GUEST POST: Josh Blunt

I spent the better part of the last eleven years as a church planter in a small, protestant denomination known as the RCA.  I was trained and vetted at the height of the attractional church model’s heyday, when pastors flocked to conferences at Saddleback and Willow Creek for inspiration and when Rob Bell’s fledgling ministry at Mars Hill just seemed quirky and innocuous.  Those were days in which innovation was king and the postmodern landscape of the culture around us promised to flow with milk and honey if we could only crack the code and infiltrate it for Jesus.

It was also the dawn of my denomination’s foray into intentional church planting, a season in which young, idealistic, evangelical pastors emerging from seminaries were encouraged to bypass the quagmire of tradition, bureaucracy, and stasis inherent in existing churches.  We were enjoined to boldly go where no RCA pastors had gone before, claiming a new share in the Harvest for an increasingly obscure yet historically evangelical family of believers.

The RCA has always been a mixed denomination, boasting of its ability to balance both mainline and evangelical elements in one household.  Nevertheless, our denominational landscape at the time seemed divided into two camps:

1)  traditional methodology + progressive theology = mainline protestantism

2)  progressive methodology + traditional theology = evangelicalism

The assumption in church planting circles was that, at least in terms of denominational survival, equation #1 led to death and equation #2 was the path to life.  In this sense, planters genuinely believed that we and our new churches were going to be the great hope for the next generation of RCA believers.

Many within our little tribe insisted that church planting could restore our dwindling numbers, and even revitalize existing congregations who would parent new, daughter congregations.  This plan seemed explicitly biblical and patently apostolic to me then, and it still does now – healthy, biblical, new congregations and church networks DO reach new people and expand the Kingdom.  When I started out as a planter, however, most of us assumed that this growth potential would be largely connected to the new congregations’ ability to more nimbly and rapidly deploy progressive, attractional church methodology.  In other words, we would adapt to the emerging needs of unbelievers far more easily, having fewer sacred cows to kill along the way.

I can assure you that no one foisted this rationale on me explicitly or activistically.  All the appropriate reverence and spiritual language one would expect in churchmanship were judiciously injected along the way.  I heard no one openly advocating for a radical abandonment of the ordinary means of grace on which all believers have historically depended for sustenance (God’s Word, the sacraments, and prayer), nor did anyone imply that the true Church should no longer be marked by discipline, purity in proclamation, or right administration of the sacraments.  Rather, an excessive optimism about progressive methodology and focus on attractional church accoutrements steadily overshadowed our faith in such means.  This blind preference was instilled by the emphasis and tone of well-intentioned and hopeful people, not by any strategic rhetoric from jaded deconstructionists.

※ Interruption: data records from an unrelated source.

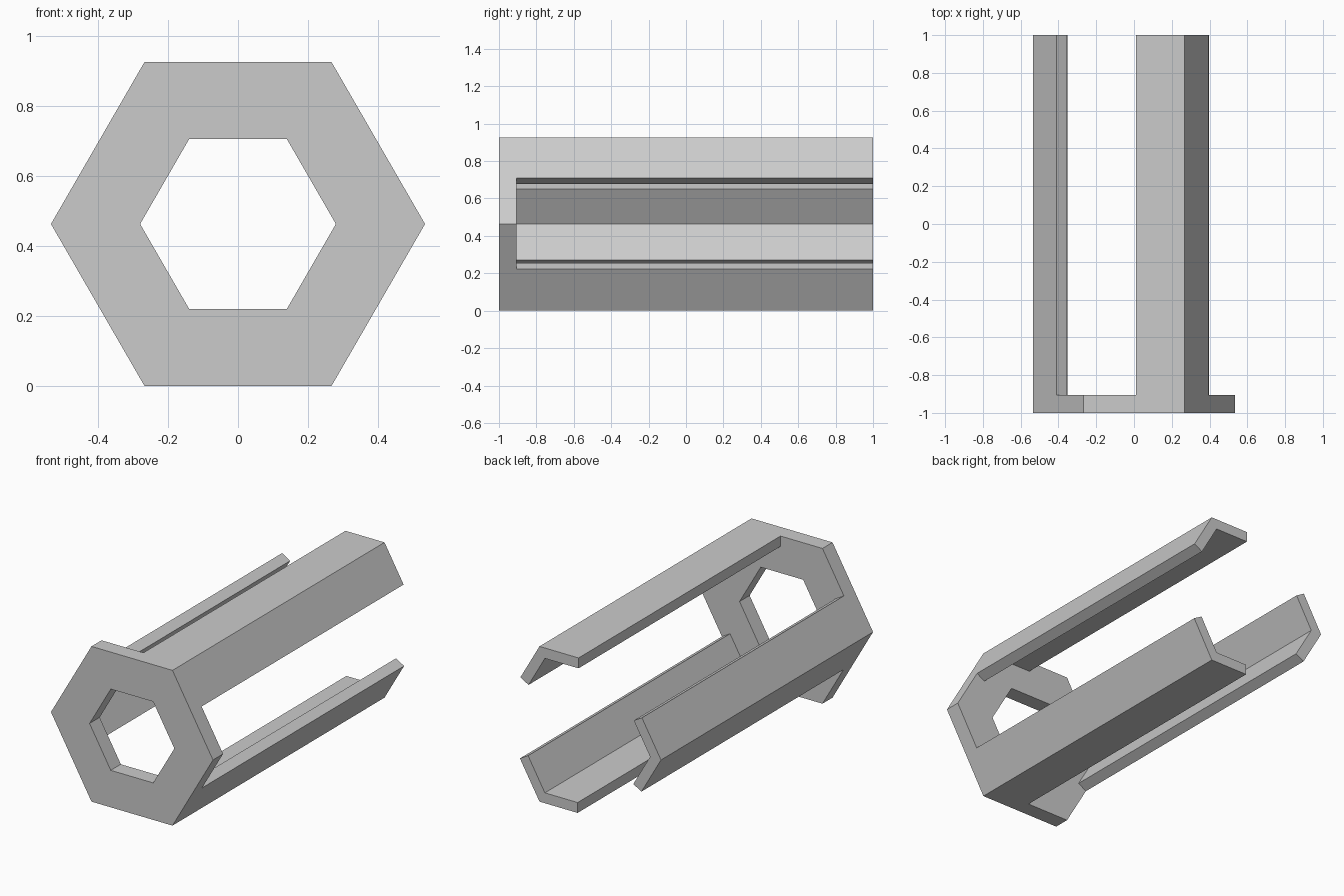
import bpy
import bmesh
from math import radians
from mathutils import Matrix, Vector

cube = bpy.data.objects.get("Cube")
if cube:
    bpy.data.objects.remove(cube, do_unlink=True)

RADIUS, HOLE, CENTRE = 0.535, 0.28, 0.4635
FRONT, PLATE_BACK, BACK = -1.0, -0.905, 1.0
WALL, CCW_LEN, CW_LEN = 0.062, 0.258, 0.252

grey = bpy.data.materials.new("light grey")
grey.use_nodes = True
colour = (0.6, 0.6, 0.6, 1)
grey.diffuse_color = colour
grey.node_tree.nodes["Principled BSDF"].inputs["Base Color"].default_value = colour


def corner(angle, radius=RADIUS):
    """Point on the hexagon, as an (x, z) pair around its centre."""
    return Matrix.Rotation(radians(angle), 2) @ Vector((radius, 0))


def prism(name, quads, y0, y1):
    """Extrude a strip of joined (x, z) quads along y."""
    bm = bmesh.new()
    for quad in quads:
        bm.faces.new([bm.verts.new((p.x, y0, p.y + CENTRE)) for p in quad])
    bmesh.ops.remove_doubles(bm, verts=bm.verts, dist=0.0001)
    grown = bmesh.ops.extrude_face_region(bm, geom=bm.faces[:], use_keep_orig=True)
    new_verts = [g for g in grown["geom"] if isinstance(g, bmesh.types.BMVert)]
    bmesh.ops.translate(bm, verts=new_verts, vec=(0, y1 - y0, 0))
    bmesh.ops.recalc_face_normals(bm, faces=bm.faces)
    mesh = bpy.data.meshes.new(name)
    bm.to_mesh(mesh)
    bm.free()
    mesh.materials.append(grey)
    obj = bpy.data.objects.new(name, mesh)
    bpy.context.collection.objects.link(obj)


# Hexagonal front plate with a hexagonal hole
prism("front_plate",
      [(corner(a), corner(a + 60), corner(a + 60, HOLE), corner(a, HOLE))
       for a in range(0, 360, 60)],
      FRONT, PLATE_BACK)

# Three angled rails, each wrapping every second corner of the hexagon
for name, angle in (("upper_rail", 60), ("side_rail", 180), ("lower_rail", 300)):
    outer = corner(angle)
    inner = corner(angle, RADIUS - WALL / 0.866)
    quads = []
    for step, length in ((60, CCW_LEN), (-60, CW_LEN)):
        along = (corner(angle + step) - outer).normalized()
        inward = -corner(angle + step / 2, WALL)
        end = outer + along * length
        quads.append((outer, end, end + inward, inner))
    quads[1] = quads[1][::-1]
    prism(name, quads, PLATE_BACK, BACK)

In the end, it really doesn’t matter how the idea got into my head or the heads of other planters of my era – what matters is how it affected us and the churches we planted, and how the Holy Spirit has challenged and exposed our assumptions along the way.  What I have learned, and what Kevin has graciously invited me to convey through a short series of posts here, is that the future of ministry in historical denominations can’t be reduced to equation #1 OR #2 above.  Whether a congregation is being freshly planted, or revitalized over time, I believe the math is something much more akin to this:

3)  ordinary, historic methodology + orthodox, gospel-focused theology + patient, painstaking contextualization = sustainable fruitfulness

Over my next posts, I will offer some of the things I observed over the course of my decade-long church planting journey.  I will explain the transformation my congregation and I underwent as our adherence to an attractional, progressive model of methodology inevitably worked against our traditional theology and tore irreparable rifts in the fabric of our fellowship.  I will describe the attempts we made to change horses midstream and how they helped.  I will also show how the previously lost and unchurched perceived each model, and how the pre-churched and re-churched among us did, as well.  These dynamics tended to revolve around three key areas, each of which will be a focus in my remaining posts:

-  Proclamation (Preaching of the Word, Worship, Evangelism)

-  Life Together (Prayer, Discipleship, Sacraments)

-  Unmentionables (Discipline, Conflict, Gender Roles, and Governance)